= WHAT THE TASK REQUIRES =
Take the records below from their first line to the line with "(1.92, .442, .398), (1.95, .428, .386), (1.97, .40, .362)]", and restate those lines word for word.

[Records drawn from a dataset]
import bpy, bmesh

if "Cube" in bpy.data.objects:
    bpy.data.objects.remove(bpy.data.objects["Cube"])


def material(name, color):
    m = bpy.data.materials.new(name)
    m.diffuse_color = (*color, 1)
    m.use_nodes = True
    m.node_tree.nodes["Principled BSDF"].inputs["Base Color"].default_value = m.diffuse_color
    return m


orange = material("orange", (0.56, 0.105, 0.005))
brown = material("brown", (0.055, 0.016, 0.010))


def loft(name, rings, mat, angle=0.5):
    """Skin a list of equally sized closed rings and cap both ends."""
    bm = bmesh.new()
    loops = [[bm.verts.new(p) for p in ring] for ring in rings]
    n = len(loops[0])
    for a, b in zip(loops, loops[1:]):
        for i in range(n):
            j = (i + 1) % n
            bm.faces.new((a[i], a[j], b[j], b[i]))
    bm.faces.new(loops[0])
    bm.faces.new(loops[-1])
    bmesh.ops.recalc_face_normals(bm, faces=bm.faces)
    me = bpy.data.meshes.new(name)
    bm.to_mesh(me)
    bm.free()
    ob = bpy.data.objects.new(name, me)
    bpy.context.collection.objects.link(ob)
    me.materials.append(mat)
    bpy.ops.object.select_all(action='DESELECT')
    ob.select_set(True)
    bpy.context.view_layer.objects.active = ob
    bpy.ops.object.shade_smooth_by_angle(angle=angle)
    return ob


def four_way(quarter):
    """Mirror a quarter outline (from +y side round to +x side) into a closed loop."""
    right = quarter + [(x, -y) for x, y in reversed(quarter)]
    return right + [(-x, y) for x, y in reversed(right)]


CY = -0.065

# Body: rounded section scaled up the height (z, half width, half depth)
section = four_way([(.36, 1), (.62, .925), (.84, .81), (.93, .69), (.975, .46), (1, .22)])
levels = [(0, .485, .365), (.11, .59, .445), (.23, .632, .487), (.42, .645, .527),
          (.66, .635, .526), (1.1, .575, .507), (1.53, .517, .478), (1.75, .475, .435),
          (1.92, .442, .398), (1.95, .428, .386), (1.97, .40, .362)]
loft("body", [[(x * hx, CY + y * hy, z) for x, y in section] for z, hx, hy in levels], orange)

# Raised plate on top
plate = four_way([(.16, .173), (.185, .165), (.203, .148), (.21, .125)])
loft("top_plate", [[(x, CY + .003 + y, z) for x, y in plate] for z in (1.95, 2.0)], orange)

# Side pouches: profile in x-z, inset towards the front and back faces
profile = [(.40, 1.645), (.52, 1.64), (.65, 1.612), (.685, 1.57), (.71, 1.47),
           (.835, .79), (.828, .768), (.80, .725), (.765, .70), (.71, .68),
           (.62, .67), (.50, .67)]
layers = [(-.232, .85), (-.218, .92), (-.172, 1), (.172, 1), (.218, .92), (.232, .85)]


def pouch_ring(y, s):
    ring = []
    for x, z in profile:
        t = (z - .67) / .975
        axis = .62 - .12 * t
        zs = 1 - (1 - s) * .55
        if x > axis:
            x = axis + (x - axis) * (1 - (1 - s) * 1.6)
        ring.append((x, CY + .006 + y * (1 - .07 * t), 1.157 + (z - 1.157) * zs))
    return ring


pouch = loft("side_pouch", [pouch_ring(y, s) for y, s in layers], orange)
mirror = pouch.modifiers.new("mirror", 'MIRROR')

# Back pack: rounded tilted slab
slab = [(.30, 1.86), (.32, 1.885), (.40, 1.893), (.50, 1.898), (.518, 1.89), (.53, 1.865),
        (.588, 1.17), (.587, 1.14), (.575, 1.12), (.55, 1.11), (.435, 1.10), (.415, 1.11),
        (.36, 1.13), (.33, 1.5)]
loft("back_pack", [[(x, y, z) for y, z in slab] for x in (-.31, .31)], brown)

= SOLUTION BELOW =
import bpy, bmesh

if "Cube" in bpy.data.objects:
    bpy.data.objects.remove(bpy.data.objects["Cube"])


def material(name, color):
    m = bpy.data.materials.new(name)
    m.diffuse_color = (*color, 1)
    m.use_nodes = True
    m.node_tree.nodes["Principled BSDF"].inputs["Base Color"].default_value = m.diffuse_color
    return m


orange = material("orange", (0.56, 0.105, 0.005))
brown = material("brown", (0.055, 0.016, 0.010))


def loft(name, rings, mat, angle=0.5):
    """Skin a list of equally sized closed rings and cap both ends."""
    bm = bmesh.new()
    loops = [[bm.verts.new(p) for p in ring] for ring in rings]
    n = len(loops[0])
    for a, b in zip(loops, loops[1:]):
        for i in range(n):
            j = (i + 1) % n
            bm.faces.new((a[i], a[j], b[j], b[i]))
    bm.faces.new(loops[0])
    bm.faces.new(loops[-1])
    bmesh.ops.recalc_face_normals(bm, faces=bm.faces)
    me = bpy.data.meshes.new(name)
    bm.to_mesh(me)
    bm.free()
    ob = bpy.data.objects.new(name, me)
    bpy.context.collection.objects.link(ob)
    me.materials.append(mat)
    bpy.ops.object.select_all(action='DESELECT')
    ob.select_set(True)
    bpy.context.view_layer.objects.active = ob
    bpy.ops.object.shade_smooth_by_angle(angle=angle)
    return ob


def four_way(quarter):
    """Mirror a quarter outline (from +y side round to +x side) into a closed loop."""
    right = quarter + [(x, -y) for x, y in reversed(quarter)]
    return right + [(-x, y) for x, y in reversed(right)]


CY = -0.065

# Body: rounded section scaled up the height (z, half width, half depth)
section = four_way([(.36, 1), (.62, .925), (.84, .81), (.93, .69), (.975, .46), (1, .22)])
levels = [(0, .485, .365), (.11, .59, .445), (.23, .632, .487), (.42, .645, .527),
          (.66, .635, .526), (1.1, .575, .507), (1.53, .517, .478), (1.75, .475, .435),
          (1.92, .442, .398), (1.95, .428, .386), (1.97, .40, .362)]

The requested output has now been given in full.